Those towering piles of empty containers at shipping terminals around the world may eventually be cut down to size, and it won't be because there are fewer of them. If a venture by a pair of engineering professors from the Indian Institute of Technology and a former banker succeeds, ocean carriers and equipment leasing companies will be able to fold up the big steel boxes for storage.
With financing from the privately owned investment firm Simpri Investments Ltd., Professors Anoop Chawla and Sudipto Mukherjee spent more than three years developing the SIMIIT Four Pack Folding Container. Prototypes will soon be ready for inspection by marine certification authorities such as Lloyd's of London and Bureau Veritas.
According to the developers, the folding containers are watertight, and a hydraulic-powered base station can collapse the boxes to onefourth their size in just a few minutes. Because four folded and stacked containers will take up the same amount of space as a single box does now, ocean carriers will be able to transport and store more empties in far less space. That will mean fewer vessel voyages and truck trips to reposition equipment.

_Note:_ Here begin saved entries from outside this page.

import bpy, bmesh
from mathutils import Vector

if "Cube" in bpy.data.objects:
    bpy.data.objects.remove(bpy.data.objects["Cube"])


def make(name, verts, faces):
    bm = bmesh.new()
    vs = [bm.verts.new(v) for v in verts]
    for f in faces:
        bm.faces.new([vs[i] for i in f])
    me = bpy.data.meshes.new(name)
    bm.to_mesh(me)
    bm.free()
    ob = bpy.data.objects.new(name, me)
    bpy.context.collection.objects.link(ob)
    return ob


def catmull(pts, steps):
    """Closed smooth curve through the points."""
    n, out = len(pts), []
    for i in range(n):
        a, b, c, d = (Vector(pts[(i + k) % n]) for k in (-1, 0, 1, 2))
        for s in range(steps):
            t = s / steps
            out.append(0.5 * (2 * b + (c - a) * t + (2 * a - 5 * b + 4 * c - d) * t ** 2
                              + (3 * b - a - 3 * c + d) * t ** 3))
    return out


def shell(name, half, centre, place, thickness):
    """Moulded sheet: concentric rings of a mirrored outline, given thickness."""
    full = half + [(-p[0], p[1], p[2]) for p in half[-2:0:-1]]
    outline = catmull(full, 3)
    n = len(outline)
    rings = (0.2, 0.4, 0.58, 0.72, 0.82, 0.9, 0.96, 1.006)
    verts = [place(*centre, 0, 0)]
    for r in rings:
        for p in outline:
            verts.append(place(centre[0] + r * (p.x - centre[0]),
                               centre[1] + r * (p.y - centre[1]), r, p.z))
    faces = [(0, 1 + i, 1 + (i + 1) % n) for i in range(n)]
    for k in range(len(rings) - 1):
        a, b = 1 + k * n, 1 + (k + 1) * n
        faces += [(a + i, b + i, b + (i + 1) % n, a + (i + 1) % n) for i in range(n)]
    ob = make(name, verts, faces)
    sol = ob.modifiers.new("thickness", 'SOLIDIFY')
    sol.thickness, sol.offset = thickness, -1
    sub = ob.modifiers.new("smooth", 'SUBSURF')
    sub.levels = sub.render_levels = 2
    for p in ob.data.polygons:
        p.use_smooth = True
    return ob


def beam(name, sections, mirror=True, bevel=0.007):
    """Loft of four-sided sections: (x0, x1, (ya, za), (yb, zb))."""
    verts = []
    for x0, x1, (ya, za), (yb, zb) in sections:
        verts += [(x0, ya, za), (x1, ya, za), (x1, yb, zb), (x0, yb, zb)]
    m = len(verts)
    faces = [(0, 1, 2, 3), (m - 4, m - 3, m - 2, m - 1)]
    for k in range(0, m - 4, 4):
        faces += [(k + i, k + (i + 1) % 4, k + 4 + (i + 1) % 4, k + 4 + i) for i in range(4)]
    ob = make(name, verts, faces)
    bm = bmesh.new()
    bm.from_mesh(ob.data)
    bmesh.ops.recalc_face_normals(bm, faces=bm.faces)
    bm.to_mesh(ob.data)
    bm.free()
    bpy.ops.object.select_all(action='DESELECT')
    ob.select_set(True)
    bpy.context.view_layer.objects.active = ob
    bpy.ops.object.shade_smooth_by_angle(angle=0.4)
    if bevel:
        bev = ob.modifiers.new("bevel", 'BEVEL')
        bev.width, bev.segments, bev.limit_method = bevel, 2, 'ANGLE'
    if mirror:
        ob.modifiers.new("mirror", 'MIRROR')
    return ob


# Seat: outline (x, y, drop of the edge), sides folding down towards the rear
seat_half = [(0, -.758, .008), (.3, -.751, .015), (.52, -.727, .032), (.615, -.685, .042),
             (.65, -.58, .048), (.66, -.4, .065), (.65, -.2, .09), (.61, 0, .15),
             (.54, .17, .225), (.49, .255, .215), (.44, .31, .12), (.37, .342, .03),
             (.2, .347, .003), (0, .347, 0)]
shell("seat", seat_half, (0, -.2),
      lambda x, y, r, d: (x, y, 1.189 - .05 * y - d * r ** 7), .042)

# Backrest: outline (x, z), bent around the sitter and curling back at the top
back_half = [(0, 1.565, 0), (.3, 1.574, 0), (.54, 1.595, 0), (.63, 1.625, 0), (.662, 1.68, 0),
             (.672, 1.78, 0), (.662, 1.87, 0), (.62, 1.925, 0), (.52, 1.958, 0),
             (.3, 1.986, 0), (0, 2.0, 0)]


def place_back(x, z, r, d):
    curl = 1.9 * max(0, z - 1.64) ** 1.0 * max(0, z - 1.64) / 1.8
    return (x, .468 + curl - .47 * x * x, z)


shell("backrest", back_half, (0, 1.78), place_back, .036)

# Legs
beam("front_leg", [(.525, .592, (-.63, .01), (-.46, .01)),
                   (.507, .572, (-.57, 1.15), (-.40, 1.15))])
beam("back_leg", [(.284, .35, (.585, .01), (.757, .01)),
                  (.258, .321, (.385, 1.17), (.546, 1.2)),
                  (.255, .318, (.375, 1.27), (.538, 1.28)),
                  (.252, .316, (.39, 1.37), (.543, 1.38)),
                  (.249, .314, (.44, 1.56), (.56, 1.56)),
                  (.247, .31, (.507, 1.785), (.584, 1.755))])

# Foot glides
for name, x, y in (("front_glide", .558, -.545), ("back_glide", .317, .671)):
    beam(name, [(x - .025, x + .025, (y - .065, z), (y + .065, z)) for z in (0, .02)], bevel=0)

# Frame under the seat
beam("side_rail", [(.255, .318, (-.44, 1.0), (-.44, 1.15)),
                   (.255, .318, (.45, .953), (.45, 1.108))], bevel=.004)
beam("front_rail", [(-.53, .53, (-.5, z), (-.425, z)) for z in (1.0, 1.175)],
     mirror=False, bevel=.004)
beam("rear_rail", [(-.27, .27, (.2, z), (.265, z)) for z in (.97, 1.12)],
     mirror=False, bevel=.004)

Simpri estimates that the foldable containers might cost 15 to 20 percent more to construct than a standard container. With ocean carriers currently spending an estimated US $16 billion to move and reposition empty containers each year, however, the potential savings far outweigh the added initial cost and could well change the economics of ocean shipping.
Articles about the containers and a video showing how the system works can be found here.